* [Work request]: Repeat precisely the span of lines below that opens with the line containing "a = math.radians(30 * i)" and closes with the line containing "# Tail fins: mirrored", both included.

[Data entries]
- - - -
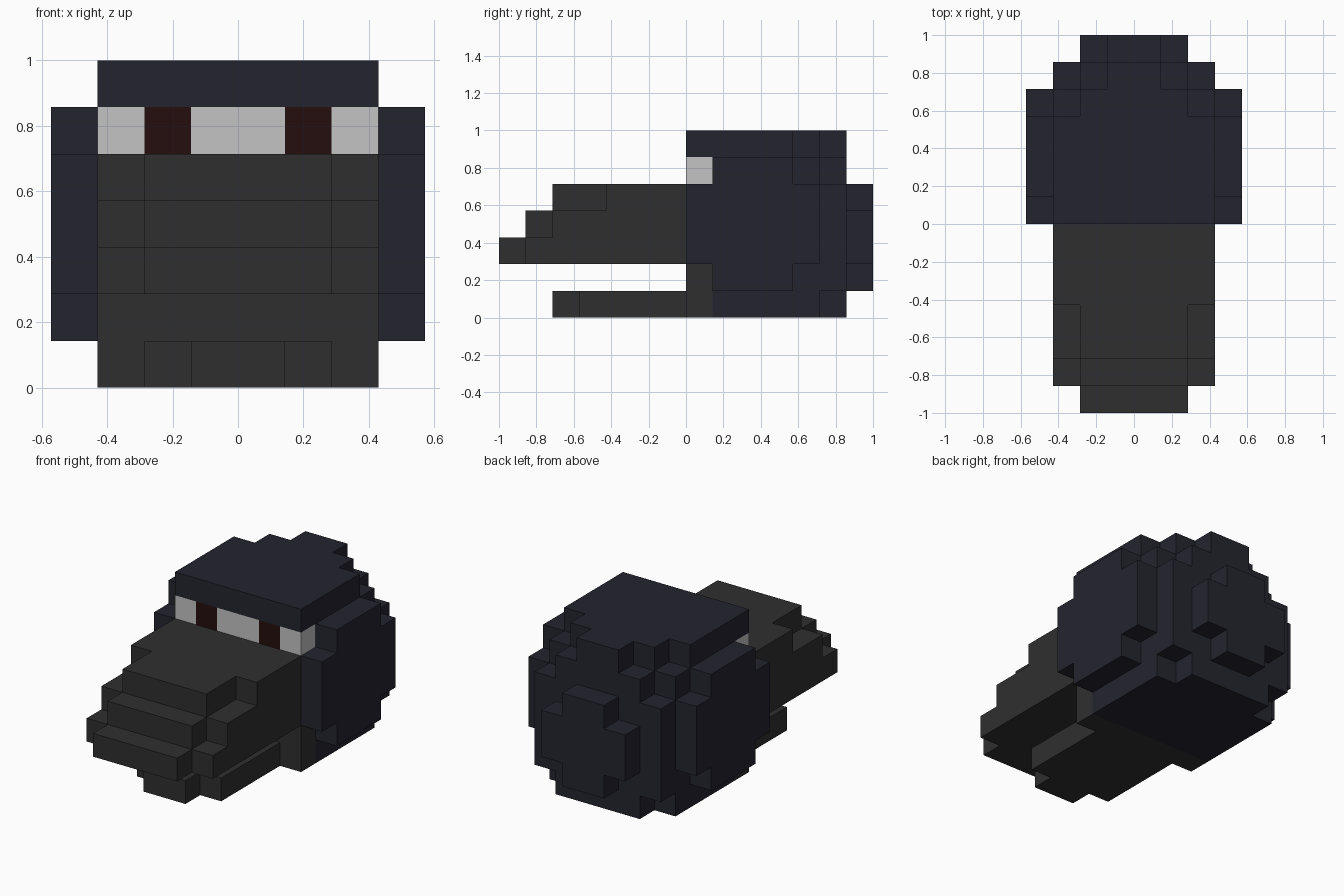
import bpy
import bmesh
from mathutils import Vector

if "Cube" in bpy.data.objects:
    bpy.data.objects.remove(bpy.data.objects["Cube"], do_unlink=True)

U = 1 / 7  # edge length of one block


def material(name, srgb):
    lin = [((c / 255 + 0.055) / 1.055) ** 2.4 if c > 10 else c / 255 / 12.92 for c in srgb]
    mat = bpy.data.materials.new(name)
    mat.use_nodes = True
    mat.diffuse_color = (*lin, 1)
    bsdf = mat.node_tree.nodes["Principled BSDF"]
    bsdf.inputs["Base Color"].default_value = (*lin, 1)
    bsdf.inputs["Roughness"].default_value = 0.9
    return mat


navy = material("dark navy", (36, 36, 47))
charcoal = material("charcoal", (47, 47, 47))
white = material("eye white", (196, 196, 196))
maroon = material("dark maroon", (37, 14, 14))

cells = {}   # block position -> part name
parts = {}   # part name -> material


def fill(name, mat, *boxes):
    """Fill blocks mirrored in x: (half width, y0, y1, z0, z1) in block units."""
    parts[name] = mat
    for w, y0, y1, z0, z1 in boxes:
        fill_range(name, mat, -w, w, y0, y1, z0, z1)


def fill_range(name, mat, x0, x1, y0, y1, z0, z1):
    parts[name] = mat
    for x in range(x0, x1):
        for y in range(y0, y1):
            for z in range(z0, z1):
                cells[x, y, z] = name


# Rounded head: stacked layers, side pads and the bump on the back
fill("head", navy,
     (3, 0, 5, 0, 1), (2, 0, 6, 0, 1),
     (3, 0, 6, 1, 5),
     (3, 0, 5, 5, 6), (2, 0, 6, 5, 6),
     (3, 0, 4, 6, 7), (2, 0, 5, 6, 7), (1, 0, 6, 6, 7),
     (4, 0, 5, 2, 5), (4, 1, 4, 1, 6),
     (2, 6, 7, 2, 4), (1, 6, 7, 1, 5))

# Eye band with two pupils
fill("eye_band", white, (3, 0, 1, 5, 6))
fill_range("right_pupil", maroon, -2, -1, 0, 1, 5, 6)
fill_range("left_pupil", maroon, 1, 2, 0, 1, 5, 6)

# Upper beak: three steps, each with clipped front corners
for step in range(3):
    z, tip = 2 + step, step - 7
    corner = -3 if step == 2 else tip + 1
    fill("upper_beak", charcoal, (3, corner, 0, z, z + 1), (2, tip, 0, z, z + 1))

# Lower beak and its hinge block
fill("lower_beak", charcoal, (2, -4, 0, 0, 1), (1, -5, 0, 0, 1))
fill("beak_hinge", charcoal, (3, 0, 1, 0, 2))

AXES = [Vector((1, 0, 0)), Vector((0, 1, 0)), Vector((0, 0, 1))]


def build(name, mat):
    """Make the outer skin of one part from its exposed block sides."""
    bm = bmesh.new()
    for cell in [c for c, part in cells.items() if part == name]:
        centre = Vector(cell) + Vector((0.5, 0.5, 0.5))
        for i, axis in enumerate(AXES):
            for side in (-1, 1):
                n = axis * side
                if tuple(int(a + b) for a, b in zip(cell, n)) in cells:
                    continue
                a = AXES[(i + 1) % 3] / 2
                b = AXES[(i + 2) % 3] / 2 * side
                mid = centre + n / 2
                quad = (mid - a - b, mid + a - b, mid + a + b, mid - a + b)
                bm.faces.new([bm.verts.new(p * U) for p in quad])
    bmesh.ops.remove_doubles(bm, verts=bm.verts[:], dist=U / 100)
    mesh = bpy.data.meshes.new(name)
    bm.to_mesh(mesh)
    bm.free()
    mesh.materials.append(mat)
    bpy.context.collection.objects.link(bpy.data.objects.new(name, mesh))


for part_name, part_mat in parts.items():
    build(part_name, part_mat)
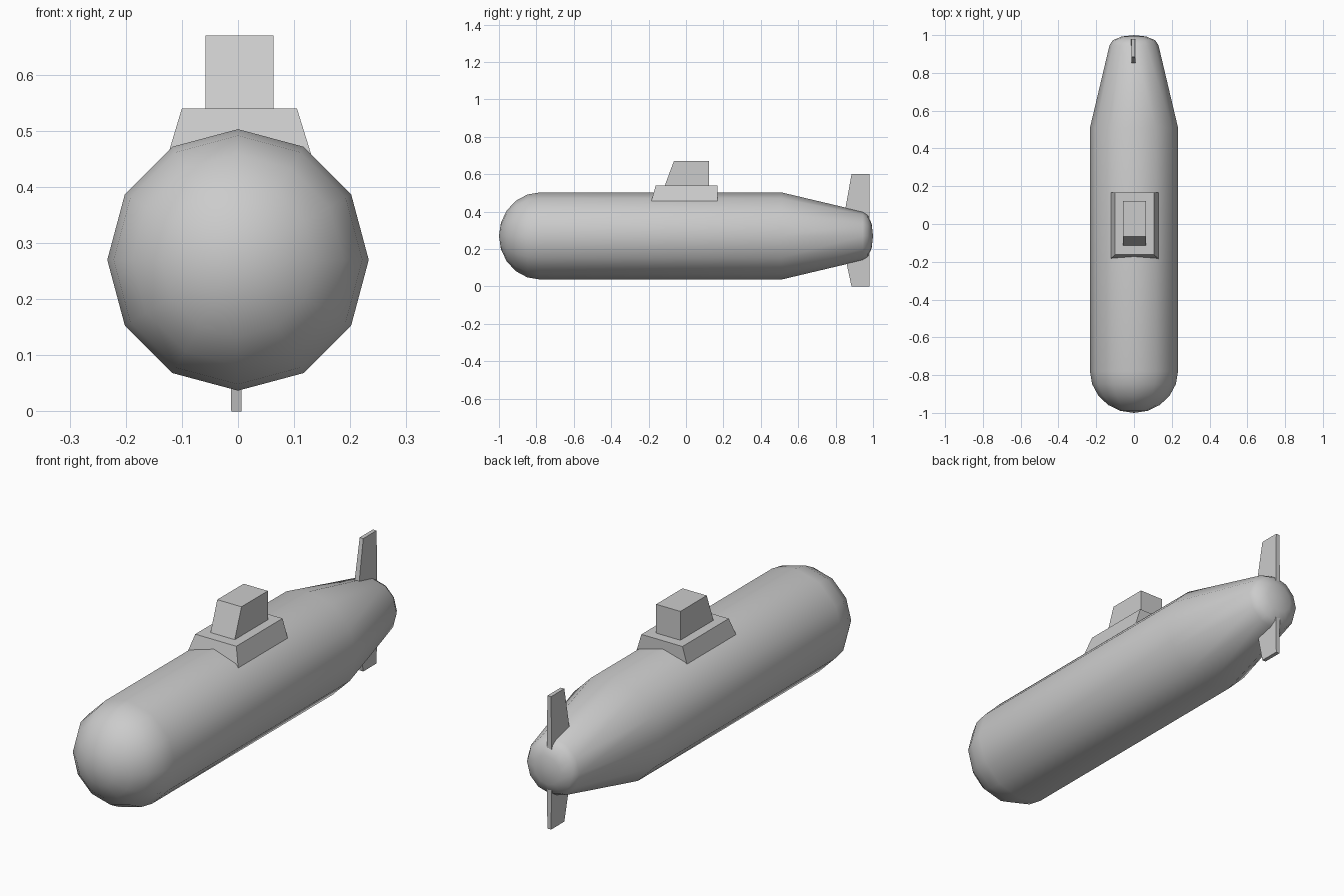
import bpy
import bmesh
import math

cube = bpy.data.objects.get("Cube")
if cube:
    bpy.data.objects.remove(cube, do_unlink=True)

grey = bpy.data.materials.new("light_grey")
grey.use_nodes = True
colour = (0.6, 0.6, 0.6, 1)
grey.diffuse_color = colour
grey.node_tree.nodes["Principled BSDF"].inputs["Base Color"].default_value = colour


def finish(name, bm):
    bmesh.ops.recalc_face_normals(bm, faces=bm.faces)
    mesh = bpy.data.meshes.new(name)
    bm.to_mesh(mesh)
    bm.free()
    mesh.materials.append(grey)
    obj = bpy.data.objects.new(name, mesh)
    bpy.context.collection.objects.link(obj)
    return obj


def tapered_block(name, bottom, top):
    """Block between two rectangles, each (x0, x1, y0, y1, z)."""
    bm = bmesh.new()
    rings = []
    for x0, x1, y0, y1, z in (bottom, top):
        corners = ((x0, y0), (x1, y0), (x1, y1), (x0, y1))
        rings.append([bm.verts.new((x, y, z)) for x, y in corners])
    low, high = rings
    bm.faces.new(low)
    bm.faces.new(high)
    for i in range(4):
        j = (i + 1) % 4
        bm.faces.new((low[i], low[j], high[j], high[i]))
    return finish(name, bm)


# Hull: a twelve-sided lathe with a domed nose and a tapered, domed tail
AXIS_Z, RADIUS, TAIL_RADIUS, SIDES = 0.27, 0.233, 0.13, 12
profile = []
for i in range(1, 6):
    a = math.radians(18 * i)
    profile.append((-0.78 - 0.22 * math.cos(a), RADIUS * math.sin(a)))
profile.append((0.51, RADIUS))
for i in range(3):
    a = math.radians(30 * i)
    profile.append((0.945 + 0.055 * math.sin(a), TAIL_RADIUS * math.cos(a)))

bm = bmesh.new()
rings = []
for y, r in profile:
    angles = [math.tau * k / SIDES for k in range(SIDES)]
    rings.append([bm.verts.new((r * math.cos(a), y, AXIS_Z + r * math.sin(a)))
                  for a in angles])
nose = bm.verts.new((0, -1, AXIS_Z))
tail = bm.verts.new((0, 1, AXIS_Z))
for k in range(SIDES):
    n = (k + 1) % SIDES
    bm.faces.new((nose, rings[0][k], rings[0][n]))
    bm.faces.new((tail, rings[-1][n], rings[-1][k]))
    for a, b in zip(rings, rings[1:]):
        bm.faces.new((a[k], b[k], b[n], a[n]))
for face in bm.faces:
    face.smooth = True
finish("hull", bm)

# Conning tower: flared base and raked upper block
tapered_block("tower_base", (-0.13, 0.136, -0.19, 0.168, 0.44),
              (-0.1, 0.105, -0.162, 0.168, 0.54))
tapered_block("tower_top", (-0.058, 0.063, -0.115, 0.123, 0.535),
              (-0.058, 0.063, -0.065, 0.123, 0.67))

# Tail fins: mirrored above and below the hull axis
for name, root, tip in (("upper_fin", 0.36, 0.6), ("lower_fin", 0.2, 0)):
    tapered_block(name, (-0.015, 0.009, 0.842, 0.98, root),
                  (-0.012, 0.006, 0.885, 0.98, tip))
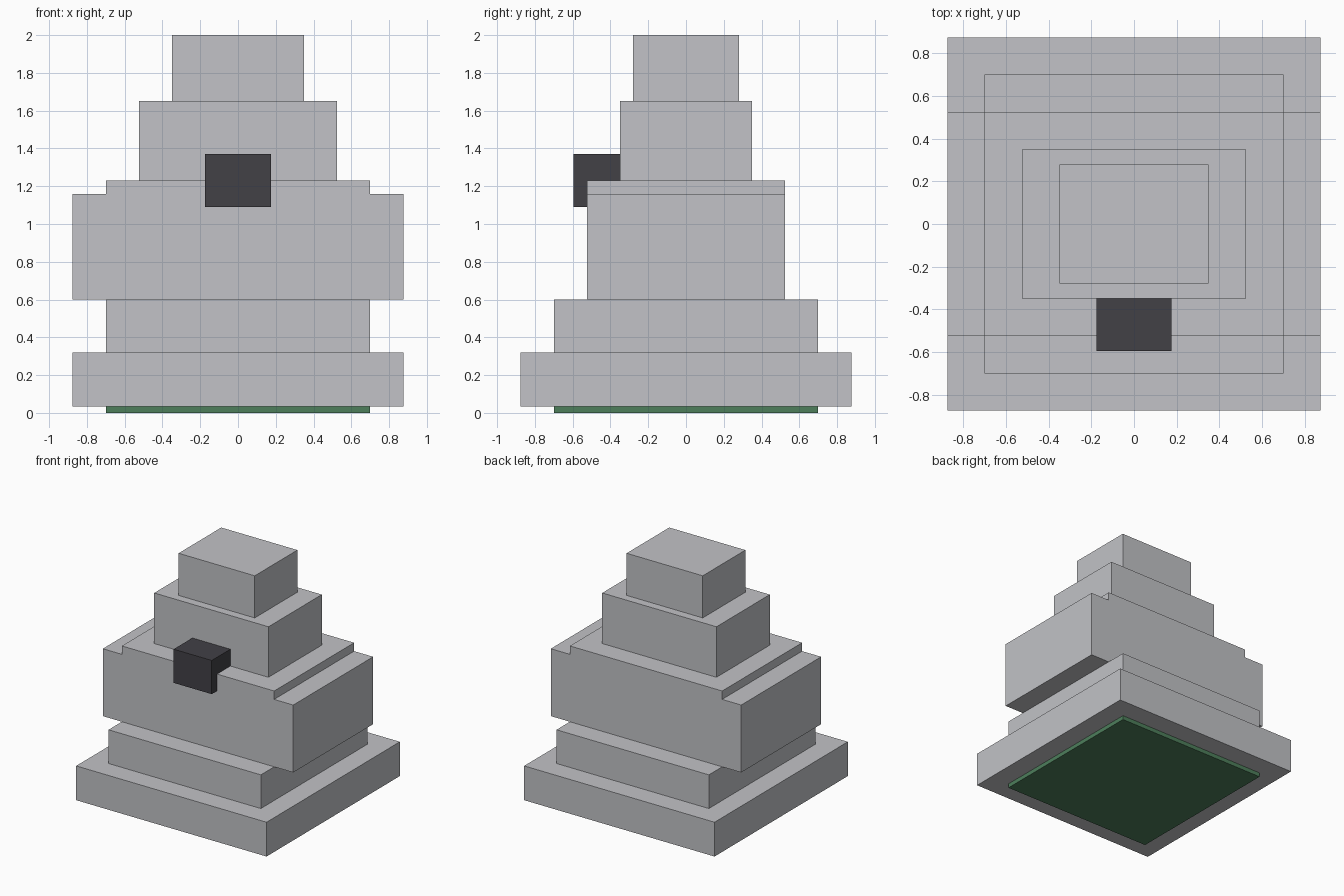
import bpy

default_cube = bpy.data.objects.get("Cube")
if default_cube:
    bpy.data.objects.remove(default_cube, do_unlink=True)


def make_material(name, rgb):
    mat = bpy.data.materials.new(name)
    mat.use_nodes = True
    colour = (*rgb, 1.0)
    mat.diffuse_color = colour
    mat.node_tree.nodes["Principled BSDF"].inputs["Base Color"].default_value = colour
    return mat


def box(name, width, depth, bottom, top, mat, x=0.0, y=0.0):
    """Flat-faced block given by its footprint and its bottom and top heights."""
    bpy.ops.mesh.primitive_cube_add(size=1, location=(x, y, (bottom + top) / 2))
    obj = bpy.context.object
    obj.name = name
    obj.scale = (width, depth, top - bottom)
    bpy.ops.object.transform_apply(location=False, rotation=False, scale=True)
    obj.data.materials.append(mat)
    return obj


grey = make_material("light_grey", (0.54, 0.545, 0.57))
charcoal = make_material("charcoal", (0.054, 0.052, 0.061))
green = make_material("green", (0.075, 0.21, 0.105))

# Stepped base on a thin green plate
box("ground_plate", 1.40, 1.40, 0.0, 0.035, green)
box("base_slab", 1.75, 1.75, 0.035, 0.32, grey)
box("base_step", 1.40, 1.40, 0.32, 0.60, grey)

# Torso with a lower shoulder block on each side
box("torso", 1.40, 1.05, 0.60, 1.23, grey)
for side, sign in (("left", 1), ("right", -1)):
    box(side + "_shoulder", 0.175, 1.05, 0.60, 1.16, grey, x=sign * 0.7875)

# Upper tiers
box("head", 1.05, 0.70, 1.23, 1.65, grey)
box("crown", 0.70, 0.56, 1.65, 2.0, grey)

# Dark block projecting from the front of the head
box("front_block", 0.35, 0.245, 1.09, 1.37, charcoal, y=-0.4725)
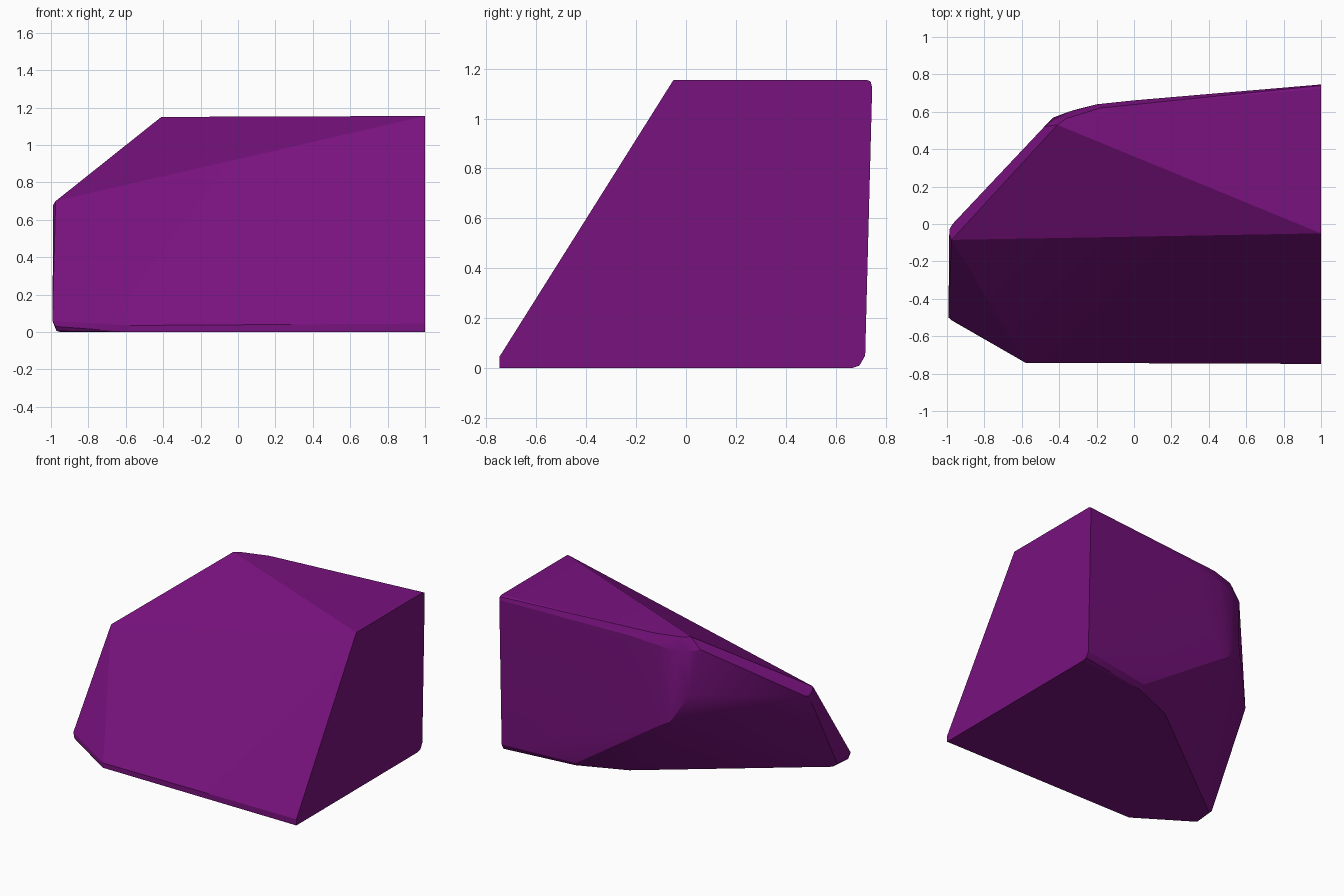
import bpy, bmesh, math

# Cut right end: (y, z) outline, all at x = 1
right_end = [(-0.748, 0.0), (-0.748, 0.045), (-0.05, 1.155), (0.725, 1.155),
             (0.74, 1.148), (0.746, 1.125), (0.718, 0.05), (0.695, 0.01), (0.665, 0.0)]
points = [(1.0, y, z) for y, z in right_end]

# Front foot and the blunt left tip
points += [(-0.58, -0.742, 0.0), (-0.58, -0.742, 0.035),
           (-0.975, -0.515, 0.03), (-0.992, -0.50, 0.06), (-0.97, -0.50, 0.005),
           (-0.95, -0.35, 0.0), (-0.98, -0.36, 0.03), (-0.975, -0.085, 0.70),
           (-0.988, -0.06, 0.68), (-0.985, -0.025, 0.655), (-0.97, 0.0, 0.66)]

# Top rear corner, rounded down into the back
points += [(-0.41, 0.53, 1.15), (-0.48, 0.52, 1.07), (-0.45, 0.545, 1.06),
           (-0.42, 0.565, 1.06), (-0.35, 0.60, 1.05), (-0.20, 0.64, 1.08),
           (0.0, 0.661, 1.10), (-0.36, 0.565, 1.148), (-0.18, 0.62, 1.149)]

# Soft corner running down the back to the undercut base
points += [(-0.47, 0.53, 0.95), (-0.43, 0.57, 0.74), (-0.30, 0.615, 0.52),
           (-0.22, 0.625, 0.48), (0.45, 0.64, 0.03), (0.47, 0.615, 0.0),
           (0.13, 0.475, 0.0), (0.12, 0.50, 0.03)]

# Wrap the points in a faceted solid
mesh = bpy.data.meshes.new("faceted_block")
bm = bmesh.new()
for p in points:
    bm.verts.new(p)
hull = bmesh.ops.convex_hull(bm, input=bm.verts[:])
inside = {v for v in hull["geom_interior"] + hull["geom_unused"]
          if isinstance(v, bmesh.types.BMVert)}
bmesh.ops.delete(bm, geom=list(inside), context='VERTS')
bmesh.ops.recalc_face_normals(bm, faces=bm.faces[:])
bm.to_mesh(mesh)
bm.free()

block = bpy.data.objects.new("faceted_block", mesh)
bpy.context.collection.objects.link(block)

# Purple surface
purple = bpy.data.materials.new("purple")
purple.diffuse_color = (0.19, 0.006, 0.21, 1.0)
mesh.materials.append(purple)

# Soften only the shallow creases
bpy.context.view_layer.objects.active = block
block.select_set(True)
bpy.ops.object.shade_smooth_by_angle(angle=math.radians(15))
- - - -
* [Solution for this exercise]:
    a = math.radians(30 * i)
    profile.append((0.945 + 0.055 * math.sin(a), TAIL_RADIUS * math.cos(a)))

bm = bmesh.new()
rings = []
for y, r in profile:
    angles = [math.tau * k / SIDES for k in range(SIDES)]
    rings.append([bm.verts.new((r * math.cos(a), y, AXIS_Z + r * math.sin(a)))
                  for a in angles])
nose = bm.verts.new((0, -1, AXIS_Z))
tail = bm.verts.new((0, 1, AXIS_Z))
for k in range(SIDES):
    n = (k + 1) % SIDES
    bm.faces.new((nose, rings[0][k], rings[0][n]))
    bm.faces.new((tail, rings[-1][n], rings[-1][k]))
    for a, b in zip(rings, rings[1:]):
        bm.faces.new((a[k], b[k], b[n], a[n]))
for face in bm.faces:
    face.smooth = True
finish("hull", bm)

# Conning tower: flared base and raked upper block
tapered_block("tower_base", (-0.13, 0.136, -0.19, 0.168, 0.44),
              (-0.1, 0.105, -0.162, 0.168, 0.54))
tapered_block("tower_top", (-0.058, 0.063, -0.115, 0.123, 0.535),
              (-0.058, 0.063, -0.065, 0.123, 0.67))

# Tail fins: mirrored above and below the hull axis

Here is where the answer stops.